How to Use LinkedIn Groups Like the B2B Experts

Most B2B marketers agree LinkedIn is an indispensable networking and marketing tool that connects like-minded business people who share similar interests. With LinkedIn members now comprising the world’s largest professional community, more businesses are turning their attention to LinkedIn groups or informal communities built around industries, common interests, professions, etc.

A powerful part of LinkedIn, participation in these groups offers a wide variety of opportunities for B2B marketers including: networking, researching, building partnerships, sharing content and B2B lead generation. In fact, 80% of all social media leads come from LinkedIn!

So how does a B2B Marketer establish a relationship and put these LinkedIn groups to use? Here are a few ideas to get you started:

Participate in the “right” LinkedIn groups.

First of all, with over one million groups active on LinkedIn, be sure you’re targeting the right ones for your organization.

  • Start by typing keywords important for your business into the search engine and narrow your search down to Groups only. Or you can simply go to the Groups Directory page and search for specific terms relevant to your industry or product/service.
  • Then identify groups which include prospective clients or influential people in your industry, as well as the groups your key customers belong to.

The idea is to target groups that will be interested in the content, views or insight that you share and groups that provide insight into your market in order to build better awareness of a particular audience or industry. You can join up to 50 groups, but the key is to focus on the groups that will prove the best investment of your time.

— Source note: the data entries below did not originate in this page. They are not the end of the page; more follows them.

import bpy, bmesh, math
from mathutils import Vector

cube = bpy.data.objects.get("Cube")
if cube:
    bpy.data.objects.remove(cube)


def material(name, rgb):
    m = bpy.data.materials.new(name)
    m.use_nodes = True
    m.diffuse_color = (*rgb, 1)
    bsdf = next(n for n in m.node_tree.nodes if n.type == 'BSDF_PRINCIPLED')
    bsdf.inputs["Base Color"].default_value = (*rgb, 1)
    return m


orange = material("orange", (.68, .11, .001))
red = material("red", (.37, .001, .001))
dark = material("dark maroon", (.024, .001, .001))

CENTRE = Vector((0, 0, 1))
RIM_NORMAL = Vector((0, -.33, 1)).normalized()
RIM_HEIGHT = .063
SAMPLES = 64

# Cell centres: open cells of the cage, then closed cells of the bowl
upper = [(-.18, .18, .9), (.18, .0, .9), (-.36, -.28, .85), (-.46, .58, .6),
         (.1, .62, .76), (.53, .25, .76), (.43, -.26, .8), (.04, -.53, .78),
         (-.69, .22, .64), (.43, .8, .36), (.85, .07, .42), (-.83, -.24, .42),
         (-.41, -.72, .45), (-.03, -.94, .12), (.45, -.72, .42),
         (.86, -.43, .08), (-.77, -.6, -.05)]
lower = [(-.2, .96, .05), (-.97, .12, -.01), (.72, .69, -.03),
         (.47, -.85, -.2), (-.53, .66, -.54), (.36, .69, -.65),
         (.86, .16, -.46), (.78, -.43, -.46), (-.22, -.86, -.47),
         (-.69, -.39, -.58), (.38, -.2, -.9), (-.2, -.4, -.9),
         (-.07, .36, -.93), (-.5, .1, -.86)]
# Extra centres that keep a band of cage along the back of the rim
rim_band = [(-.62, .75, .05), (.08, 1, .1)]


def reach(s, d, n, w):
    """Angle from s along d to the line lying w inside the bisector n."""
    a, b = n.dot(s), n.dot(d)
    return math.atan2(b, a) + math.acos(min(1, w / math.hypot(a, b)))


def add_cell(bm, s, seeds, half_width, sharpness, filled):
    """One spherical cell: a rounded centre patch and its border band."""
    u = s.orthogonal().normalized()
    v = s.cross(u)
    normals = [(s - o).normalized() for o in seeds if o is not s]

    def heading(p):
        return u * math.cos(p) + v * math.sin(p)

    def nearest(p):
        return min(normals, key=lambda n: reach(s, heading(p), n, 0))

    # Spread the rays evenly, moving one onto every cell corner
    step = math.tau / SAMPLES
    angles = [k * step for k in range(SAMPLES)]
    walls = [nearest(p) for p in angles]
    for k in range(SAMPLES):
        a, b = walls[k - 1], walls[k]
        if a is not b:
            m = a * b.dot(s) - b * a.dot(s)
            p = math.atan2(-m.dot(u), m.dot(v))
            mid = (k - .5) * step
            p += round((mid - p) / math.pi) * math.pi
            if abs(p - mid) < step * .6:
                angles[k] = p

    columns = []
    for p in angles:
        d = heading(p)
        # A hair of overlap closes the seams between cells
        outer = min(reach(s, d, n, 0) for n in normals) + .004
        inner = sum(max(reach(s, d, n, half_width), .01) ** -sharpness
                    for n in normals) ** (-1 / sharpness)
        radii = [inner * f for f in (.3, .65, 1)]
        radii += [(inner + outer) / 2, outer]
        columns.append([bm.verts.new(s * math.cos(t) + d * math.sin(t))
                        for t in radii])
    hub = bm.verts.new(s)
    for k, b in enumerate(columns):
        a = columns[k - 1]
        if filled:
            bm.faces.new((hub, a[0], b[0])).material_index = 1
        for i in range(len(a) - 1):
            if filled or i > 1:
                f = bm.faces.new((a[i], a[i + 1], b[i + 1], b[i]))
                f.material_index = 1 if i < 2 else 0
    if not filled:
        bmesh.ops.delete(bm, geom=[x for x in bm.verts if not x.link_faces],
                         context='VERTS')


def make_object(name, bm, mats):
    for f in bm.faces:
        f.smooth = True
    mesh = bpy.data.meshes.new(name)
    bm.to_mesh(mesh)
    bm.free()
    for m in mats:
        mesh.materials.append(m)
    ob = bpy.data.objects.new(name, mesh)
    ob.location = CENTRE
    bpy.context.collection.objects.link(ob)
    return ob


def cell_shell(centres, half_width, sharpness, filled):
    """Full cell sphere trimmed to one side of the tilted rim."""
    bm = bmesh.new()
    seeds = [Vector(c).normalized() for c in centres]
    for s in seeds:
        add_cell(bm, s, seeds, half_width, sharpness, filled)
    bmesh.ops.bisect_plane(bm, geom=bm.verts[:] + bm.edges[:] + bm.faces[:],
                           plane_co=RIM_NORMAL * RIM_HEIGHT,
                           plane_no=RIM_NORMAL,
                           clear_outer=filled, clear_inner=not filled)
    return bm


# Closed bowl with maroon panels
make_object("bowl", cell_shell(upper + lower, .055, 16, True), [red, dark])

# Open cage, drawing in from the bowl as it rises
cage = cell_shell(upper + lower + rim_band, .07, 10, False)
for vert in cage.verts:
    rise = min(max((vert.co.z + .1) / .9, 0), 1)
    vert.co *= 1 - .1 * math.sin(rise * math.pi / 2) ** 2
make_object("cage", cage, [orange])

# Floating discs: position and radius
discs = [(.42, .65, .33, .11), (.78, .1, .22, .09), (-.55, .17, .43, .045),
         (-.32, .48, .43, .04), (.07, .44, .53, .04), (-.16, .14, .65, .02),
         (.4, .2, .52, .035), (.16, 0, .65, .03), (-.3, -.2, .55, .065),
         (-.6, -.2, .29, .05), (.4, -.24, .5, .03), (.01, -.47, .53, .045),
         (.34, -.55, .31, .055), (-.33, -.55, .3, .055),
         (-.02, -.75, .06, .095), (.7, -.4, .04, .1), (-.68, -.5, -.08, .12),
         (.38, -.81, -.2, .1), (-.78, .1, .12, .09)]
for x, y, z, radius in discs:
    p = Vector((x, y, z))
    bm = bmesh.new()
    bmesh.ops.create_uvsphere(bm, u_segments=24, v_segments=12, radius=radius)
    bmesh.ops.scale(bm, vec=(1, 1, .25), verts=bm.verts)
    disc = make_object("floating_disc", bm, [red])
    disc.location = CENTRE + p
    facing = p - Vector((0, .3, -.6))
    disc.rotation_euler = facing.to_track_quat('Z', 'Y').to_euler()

Contribute to discussions taking place in established LinkedIn groups.

Once you have joined a LinkedIn group, it’s crucial to be an active group member and participate. Following and weighing in on an active discussion is a great way to gain authority as a subject matter expert. But don’t be afraid to raise questions, too! Regardless of whether you’re answering or asking the questions, you’re still establishing yourself as a trusted peer – and a thought leader for your business.

  • Be a resource for the group. Direct members to additional information, whether it be relevant content published by your company or resources provided by another organization.
  • Start a conversation. Post a provocative question to the group! Utilize the group to brainstorm an idea, to gather feedback on topics and projects you’re developing, or even to conduct market research.  

Share relevant content and posts with your LinkedIn groups.

A great way to establish yourself as a credible thought leader and build your brand is by sharing content that is both valuable and relevant to your group. If you’re unsure of what’s going to be perceived as valuable (and non-spammy!) by your fellow group members – let alone what will attract and engage them – here are a few pointers:

  • Monitor your group’s content trends so you can deliver pieces crafted around topics that matter to members.
  • Create and share content that helps people solve problems or make progress towards goals, such as how-to’s, guides and blog posts that feature subjects related to group discussions.
  • Leverage other ways to connect and share content with members of your group; tele-classes, webinars, and SlideShare are all great options.

It’s also a good idea to follow the 60-30-10 social media golden rule of content sharing:  That is, 60% of what you share should be content you’ve curated from third party sources, 30% of what you share should be content you’ve created, and the remaining 10% can include Calls-to-Action that link to topical offers on your landing pages.

Be aware of the need to balance these types of content. If your content is too “spammy,” you may get SWAMed by another group member. LinkedIn’s SWAM (Site Wide Automatic Moderation) occurs when a member of a LinkedIn Group is flagged in one group and subsequently blocked from it, and then they’re automatically marked for moderation in all other groups they belong to. Ouch!

Remember, LinkedIn groups are about community, and all marketers need to be mindful of the type of content we are sharing. Follow these tips on how to use LinkedIn groups effectively, and you’ll be growing your industry presence and credibility in no time!

Tracy Horton | Director of Client Success
About the Author
Tracy Horton, Director of Client Success

Tracy Horton has been an integral part of our agency since 2015. She’s a strategy, sales, technology and SaaS ninja, and loves to write about sales and marketing integration (as ninjas do). While she’s fighting off the evil forces of low SEO rankings and poor marketing strategy, she somehow finds the time to write blogs – and loves hearing from readers. So, if you want to know more, let her know!